Rather than actually reporting, they took the short route and repeated political rhetoric and theories from the talking heads in the lame stream media.
CR cited these as reasons for hope and change in health insurance pricing.
Unchecked increases in premiums, record insurance company profits, price transparency through imposed medical loss ratio's.
Profits Are Good, Not Bad
Insurers are raising premiums on an as needed basis in order to remain profitable. Profit margins on health insurance average about 4% on gross premiums. That means that every $100 in premiums paid yields about $4 in profit. If carriers had no profit there would not be a noticeable drop in premiums.
Looked at another way, if carriers are not profitable they may lack the ability to pay claims which would be much more disastrous than making a nominal profit.
Medical Loss Ratio's Are Meaningless
The mandated medical loss ratio is a mixed bag. While some carriers may have had more margin than others on certain lines, the only thing that really mattered in a competitive market is how does their premium rates compare with others offering a similar plan?
As someone who has worked in the health insurance industry for over 35 years I can tell you consumers are not stupid. They automatically gravitate toward the plan that appears to offer the best value. They could care less about loss ratio's, profit margins or CEO pay. As long as they get a "good deal" the rest is superfluous.
Rate Hikes Are Necessary
All this talk about price transparency is mostly political grandstanding and saber rattling. If the carrier is experiencing a loss, or anticipates a loss on a line of business they must either raise rates to a sustainable level or withdraw from the market. Blue Shield of California has already announced their intention to pull out of the under age 65 major medical market. This decision comes on the heels of other small carriers who have likewise folded and stopped writing new business.
Over-regulation and micro-managing for the sake of winning votes means the consumer loses. When carriers stop offering product and the number of competitors in a market shrinks, prices rise and consumers lose.

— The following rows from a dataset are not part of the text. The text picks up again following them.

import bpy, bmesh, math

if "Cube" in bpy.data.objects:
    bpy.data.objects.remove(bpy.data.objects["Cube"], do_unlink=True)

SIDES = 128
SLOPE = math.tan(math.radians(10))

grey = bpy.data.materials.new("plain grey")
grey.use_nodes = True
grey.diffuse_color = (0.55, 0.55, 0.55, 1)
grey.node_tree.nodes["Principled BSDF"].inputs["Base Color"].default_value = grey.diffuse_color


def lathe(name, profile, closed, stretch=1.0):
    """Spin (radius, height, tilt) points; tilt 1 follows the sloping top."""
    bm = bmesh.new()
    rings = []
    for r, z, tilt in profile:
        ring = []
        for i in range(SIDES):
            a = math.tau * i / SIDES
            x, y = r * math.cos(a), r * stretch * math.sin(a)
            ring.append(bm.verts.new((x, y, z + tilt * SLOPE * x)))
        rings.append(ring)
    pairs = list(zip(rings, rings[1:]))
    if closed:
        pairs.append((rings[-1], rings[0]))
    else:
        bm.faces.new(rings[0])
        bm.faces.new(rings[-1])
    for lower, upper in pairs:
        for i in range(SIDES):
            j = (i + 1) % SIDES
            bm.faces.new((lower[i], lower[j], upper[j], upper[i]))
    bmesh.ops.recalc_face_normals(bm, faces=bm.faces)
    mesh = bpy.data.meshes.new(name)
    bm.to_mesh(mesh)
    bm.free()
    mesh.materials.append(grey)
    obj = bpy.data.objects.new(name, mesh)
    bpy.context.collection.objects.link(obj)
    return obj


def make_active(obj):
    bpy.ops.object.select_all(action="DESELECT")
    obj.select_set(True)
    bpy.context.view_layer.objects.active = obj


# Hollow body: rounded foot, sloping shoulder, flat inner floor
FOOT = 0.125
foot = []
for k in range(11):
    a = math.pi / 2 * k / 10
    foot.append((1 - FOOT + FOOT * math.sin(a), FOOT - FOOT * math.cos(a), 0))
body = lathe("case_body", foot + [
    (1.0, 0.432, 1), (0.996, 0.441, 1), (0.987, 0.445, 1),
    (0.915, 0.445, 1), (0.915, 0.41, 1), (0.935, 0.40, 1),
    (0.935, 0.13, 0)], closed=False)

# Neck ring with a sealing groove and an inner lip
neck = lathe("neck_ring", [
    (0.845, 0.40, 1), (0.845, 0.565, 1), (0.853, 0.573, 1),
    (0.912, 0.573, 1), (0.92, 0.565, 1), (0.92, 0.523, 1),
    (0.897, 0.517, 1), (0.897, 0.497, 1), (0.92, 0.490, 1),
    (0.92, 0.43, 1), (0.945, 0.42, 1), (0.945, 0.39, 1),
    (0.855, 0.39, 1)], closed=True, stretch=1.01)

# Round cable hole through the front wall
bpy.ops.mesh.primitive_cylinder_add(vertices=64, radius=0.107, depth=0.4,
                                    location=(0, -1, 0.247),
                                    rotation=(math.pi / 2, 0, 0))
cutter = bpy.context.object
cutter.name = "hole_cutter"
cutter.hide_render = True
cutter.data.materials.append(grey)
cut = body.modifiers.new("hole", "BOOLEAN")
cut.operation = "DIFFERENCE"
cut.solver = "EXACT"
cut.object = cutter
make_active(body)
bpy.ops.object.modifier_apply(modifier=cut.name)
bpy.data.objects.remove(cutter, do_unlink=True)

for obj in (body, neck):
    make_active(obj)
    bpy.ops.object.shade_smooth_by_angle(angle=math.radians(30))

Obamacrap does nothing to make health care, or health insurance more affordable in spite of what politicians and misinformed reporters may say.